*** Opening SOURCE MATERIAL ***

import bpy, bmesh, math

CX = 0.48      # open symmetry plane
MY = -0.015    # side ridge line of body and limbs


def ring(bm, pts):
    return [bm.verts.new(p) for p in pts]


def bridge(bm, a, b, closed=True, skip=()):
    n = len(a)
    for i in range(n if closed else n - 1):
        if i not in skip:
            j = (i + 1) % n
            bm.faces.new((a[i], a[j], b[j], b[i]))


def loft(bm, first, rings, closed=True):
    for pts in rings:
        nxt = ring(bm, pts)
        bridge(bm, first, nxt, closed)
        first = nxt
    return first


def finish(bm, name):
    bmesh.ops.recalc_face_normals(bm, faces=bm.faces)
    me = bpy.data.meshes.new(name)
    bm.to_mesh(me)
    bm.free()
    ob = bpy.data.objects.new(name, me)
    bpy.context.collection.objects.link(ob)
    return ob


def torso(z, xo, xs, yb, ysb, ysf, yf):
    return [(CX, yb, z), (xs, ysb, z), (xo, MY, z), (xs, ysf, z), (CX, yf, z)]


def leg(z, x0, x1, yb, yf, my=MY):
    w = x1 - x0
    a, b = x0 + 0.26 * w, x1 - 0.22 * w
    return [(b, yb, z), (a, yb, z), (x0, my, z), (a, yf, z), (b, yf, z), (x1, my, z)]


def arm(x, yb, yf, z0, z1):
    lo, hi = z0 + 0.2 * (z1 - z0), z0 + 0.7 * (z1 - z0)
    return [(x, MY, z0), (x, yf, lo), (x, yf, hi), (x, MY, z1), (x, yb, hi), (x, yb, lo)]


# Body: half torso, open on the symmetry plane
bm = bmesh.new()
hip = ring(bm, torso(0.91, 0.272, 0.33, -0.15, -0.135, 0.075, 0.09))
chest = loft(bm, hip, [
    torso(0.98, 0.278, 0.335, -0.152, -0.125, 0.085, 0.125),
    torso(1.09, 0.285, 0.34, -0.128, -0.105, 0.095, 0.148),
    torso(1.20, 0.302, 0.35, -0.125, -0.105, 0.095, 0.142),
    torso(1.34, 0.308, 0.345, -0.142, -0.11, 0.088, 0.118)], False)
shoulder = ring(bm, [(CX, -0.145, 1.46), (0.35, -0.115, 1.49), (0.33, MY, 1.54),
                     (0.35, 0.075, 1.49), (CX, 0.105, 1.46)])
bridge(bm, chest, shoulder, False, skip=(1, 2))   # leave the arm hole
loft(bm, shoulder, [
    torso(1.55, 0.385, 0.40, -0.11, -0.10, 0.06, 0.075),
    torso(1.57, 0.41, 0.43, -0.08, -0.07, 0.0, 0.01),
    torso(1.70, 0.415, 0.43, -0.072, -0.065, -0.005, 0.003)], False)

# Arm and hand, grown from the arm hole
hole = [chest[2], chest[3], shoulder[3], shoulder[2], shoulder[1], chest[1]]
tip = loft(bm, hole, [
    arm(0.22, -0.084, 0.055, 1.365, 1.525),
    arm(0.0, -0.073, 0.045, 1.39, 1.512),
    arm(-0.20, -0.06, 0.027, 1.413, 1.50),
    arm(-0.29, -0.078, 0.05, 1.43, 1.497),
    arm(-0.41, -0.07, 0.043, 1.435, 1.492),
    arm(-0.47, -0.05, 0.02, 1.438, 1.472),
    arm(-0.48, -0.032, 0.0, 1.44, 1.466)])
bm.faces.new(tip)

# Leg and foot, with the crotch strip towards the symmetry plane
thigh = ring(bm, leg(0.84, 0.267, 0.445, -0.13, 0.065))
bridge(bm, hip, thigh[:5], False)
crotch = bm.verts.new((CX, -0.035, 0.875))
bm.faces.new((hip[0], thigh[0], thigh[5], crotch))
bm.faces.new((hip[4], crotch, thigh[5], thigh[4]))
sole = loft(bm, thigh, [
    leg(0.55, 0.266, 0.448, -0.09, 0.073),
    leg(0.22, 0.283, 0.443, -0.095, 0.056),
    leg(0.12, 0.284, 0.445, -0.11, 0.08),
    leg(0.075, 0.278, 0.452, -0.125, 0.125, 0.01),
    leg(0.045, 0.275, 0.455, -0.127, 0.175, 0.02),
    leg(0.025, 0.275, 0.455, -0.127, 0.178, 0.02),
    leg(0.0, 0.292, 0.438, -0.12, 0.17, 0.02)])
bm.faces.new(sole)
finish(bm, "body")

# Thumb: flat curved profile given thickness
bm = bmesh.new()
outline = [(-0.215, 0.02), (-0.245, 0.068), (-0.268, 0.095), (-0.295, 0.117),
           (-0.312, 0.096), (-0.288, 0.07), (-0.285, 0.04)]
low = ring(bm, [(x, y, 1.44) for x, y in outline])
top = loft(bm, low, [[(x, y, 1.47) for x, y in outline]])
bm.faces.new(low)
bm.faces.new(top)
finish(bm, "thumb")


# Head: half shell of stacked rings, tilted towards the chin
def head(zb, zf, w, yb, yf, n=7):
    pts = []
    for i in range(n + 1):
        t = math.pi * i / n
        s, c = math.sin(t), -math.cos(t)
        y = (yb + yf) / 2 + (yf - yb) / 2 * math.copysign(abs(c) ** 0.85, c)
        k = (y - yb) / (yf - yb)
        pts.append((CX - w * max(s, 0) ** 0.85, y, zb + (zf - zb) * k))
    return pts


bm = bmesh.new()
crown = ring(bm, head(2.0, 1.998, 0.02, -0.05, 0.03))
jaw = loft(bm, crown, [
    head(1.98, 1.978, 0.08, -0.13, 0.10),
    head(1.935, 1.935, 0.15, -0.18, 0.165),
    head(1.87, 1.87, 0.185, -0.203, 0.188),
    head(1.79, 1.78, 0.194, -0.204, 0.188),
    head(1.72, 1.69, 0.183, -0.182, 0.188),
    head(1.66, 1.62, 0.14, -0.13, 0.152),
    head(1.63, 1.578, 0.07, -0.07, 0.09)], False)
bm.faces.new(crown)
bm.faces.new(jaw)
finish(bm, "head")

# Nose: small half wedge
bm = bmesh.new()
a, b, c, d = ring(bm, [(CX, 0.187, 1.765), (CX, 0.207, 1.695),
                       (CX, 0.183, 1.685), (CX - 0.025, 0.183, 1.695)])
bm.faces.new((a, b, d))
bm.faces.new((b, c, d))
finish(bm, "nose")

*** Closing SOURCE MATERIAL ***

◆ EXERCISE OBJECTIVE: Pull each line containing "rings" from the records.

◆ RESPONSE TO THIS TASK:
def loft(bm, first, rings, closed=True):
    for pts in rings:
# Head: half shell of stacked rings, tilted towards the chin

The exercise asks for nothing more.